**Action item:**
Drop the images, then output the listing exactly.
****************
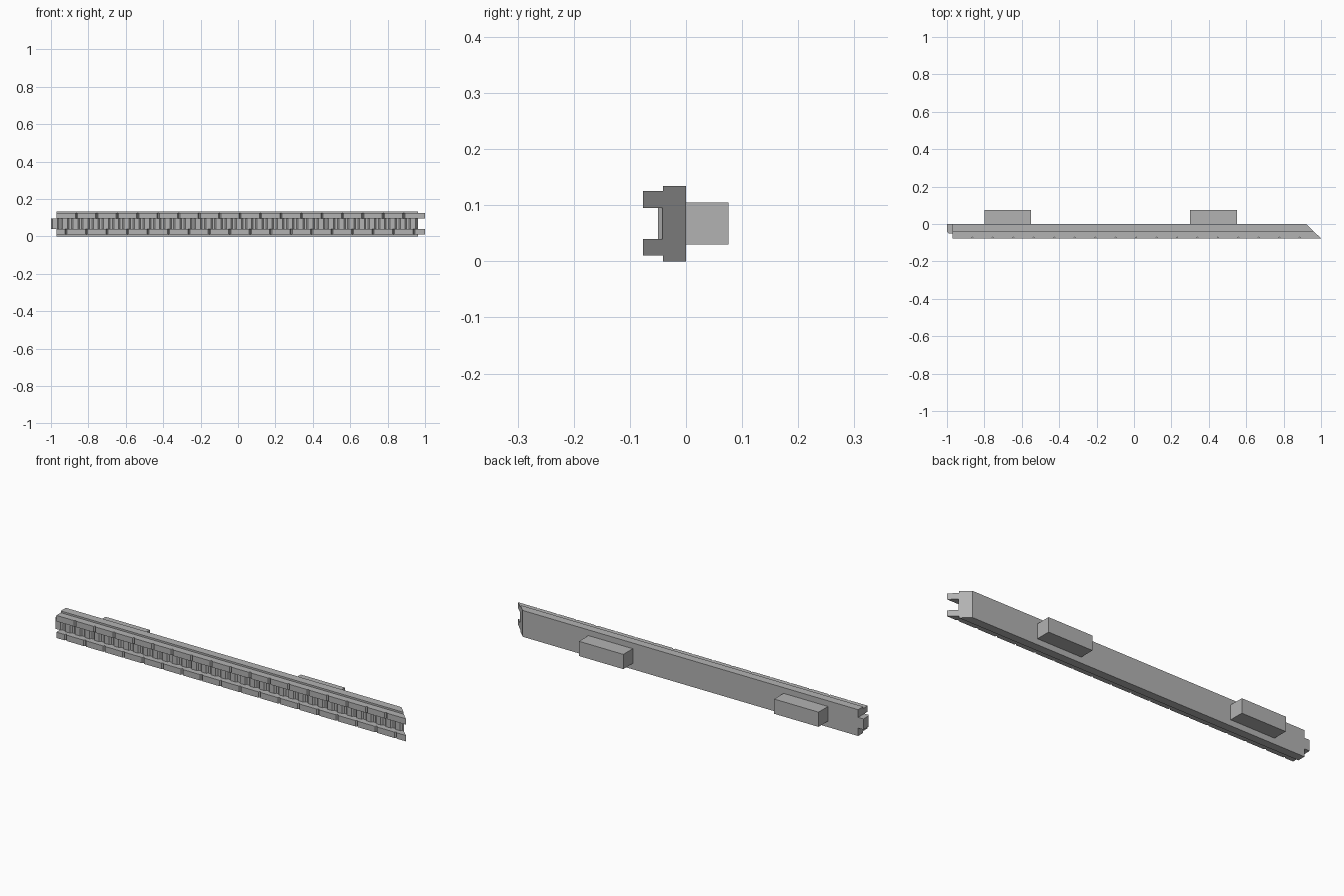
import bpy
import bmesh
from mathutils import Vector

cube = bpy.data.objects.get("Cube")
if cube:
    bpy.data.objects.remove(cube, do_unlink=True)

# Single flat grey
grey = bpy.data.materials.new("plain_grey")
grey.use_nodes = True
grey.diffuse_color = (0.45, 0.45, 0.45, 1)
grey.node_tree.nodes["Principled BSDF"].inputs["Base Color"].default_value = (0.45, 0.45, 0.45, 1)

LEFT, PITCH = -0.97, 0.0547
MITRE_POINT, MITRE_NORMAL = Vector((0.92, 0, 0)), Vector((0.077, 0.08, 0)).normalized()


def prism(name, outline, z0, z1, mitre=True):
    """Extrude an outline in plan upwards and cut the right end at a slant."""
    bm = bmesh.new()
    face = bm.faces.new([bm.verts.new((x, y, z0)) for x, y in outline])
    top = bmesh.ops.extrude_face_region(bm, geom=[face])["geom"]
    verts = [v for v in top if isinstance(v, bmesh.types.BMVert)]
    bmesh.ops.translate(bm, verts=verts, vec=(0, 0, z1 - z0))
    if mitre:
        geom = bm.verts[:] + bm.edges[:] + bm.faces[:]
        bmesh.ops.bisect_plane(bm, geom=geom, plane_co=MITRE_POINT,
                               plane_no=MITRE_NORMAL, clear_outer=True)
        bmesh.ops.holes_fill(bm, edges=[e for e in bm.edges if e.is_boundary])
    bmesh.ops.recalc_face_normals(bm, faces=bm.faces[:])
    mesh = bpy.data.meshes.new(name)
    bm.to_mesh(mesh)
    bm.free()
    mesh.materials.append(grey)
    obj = bpy.data.objects.new(name, mesh)
    bpy.context.collection.objects.link(obj)
    return obj


def rect(x0, x1, y0, y1):
    return [(x0, y0), (x1, y0), (x1, y1), (x0, y1)]


# Long back plate
prism("back_plate", rect(LEFT, 1.1, -0.041, 0), 0, 0.134)

# Toothed strip, with a tongue past the left end
strip = [(1.1, -0.02), (LEFT, -0.02), (LEFT, 0), (-1, 0)]
for k in range(36):
    x = -1 + k * PITCH
    strip += [(x, -0.042), (x + 0.008, -0.05), (x + 0.034, -0.05), (x + 0.042, -0.042)]
strip.append((1.1, -0.042))
prism("toothed_strip", strip, 0.04, 0.095)


# Front rails, with small V notches staggered between the two
def rail(name, first, count, z0, z1):
    front = -0.077
    outline = [(1.1, -0.03), (LEFT, -0.03), (LEFT, front)]
    for k in range(count):
        x = first + k * 2 * PITCH
        outline += [(x - 0.006, front), (x, front + 0.008), (x + 0.006, front)]
    outline.append((1.1, front))
    prism(name, outline, z0, z1)


rail("upper_rail", -0.864, 17, 0.095, 0.125)
rail("lower_rail", -0.919, 18, 0.01, 0.04)

# Mounting blocks on the back
for side, x in (("right", -0.8), ("left", 0.3)):
    prism(side + "_mounting_block", rect(x, x + 0.25, 0, 0.076), 0.03, 0.105, mitre=False)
****************
**Exercise output:**
import bpy
import bmesh
from mathutils import Vector

cube = bpy.data.objects.get("Cube")
if cube:
    bpy.data.objects.remove(cube, do_unlink=True)

# Single flat grey
grey = bpy.data.materials.new("plain_grey")
grey.use_nodes = True
grey.diffuse_color = (0.45, 0.45, 0.45, 1)
grey.node_tree.nodes["Principled BSDF"].inputs["Base Color"].default_value = (0.45, 0.45, 0.45, 1)

LEFT, PITCH = -0.97, 0.0547
MITRE_POINT, MITRE_NORMAL = Vector((0.92, 0, 0)), Vector((0.077, 0.08, 0)).normalized()


def prism(name, outline, z0, z1, mitre=True):
    """Extrude an outline in plan upwards and cut the right end at a slant."""
    bm = bmesh.new()
    face = bm.faces.new([bm.verts.new((x, y, z0)) for x, y in outline])
    top = bmesh.ops.extrude_face_region(bm, geom=[face])["geom"]
    verts = [v for v in top if isinstance(v, bmesh.types.BMVert)]
    bmesh.ops.translate(bm, verts=verts, vec=(0, 0, z1 - z0))
    if mitre:
        geom = bm.verts[:] + bm.edges[:] + bm.faces[:]
        bmesh.ops.bisect_plane(bm, geom=geom, plane_co=MITRE_POINT,
                               plane_no=MITRE_NORMAL, clear_outer=True)
        bmesh.ops.holes_fill(bm, edges=[e for e in bm.edges if e.is_boundary])
    bmesh.ops.recalc_face_normals(bm, faces=bm.faces[:])
    mesh = bpy.data.meshes.new(name)
    bm.to_mesh(mesh)
    bm.free()
    mesh.materials.append(grey)
    obj = bpy.data.objects.new(name, mesh)
    bpy.context.collection.objects.link(obj)
    return obj


def rect(x0, x1, y0, y1):
    return [(x0, y0), (x1, y0), (x1, y1), (x0, y1)]


# Long back plate
prism("back_plate", rect(LEFT, 1.1, -0.041, 0), 0, 0.134)

# Toothed strip, with a tongue past the left end
strip = [(1.1, -0.02), (LEFT, -0.02), (LEFT, 0), (-1, 0)]
for k in range(36):
    x = -1 + k * PITCH
    strip += [(x, -0.042), (x + 0.008, -0.05), (x + 0.034, -0.05), (x + 0.042, -0.042)]
strip.append((1.1, -0.042))
prism("toothed_strip", strip, 0.04, 0.095)


# Front rails, with small V notches staggered between the two
def rail(name, first, count, z0, z1):
    front = -0.077
    outline = [(1.1, -0.03), (LEFT, -0.03), (LEFT, front)]
    for k in range(count):
        x = first + k * 2 * PITCH
        outline += [(x - 0.006, front), (x, front + 0.008), (x + 0.006, front)]
    outline.append((1.1, front))
    prism(name, outline, z0, z1)


rail("upper_rail", -0.864, 17, 0.095, 0.125)
rail("lower_rail", -0.919, 18, 0.01, 0.04)

# Mounting blocks on the back
for side, x in (("right", -0.8), ("left", 0.3)):
    prism(side + "_mounting_block", rect(x, x + 0.25, 0, 0.076), 0.03, 0.105, mitre=False)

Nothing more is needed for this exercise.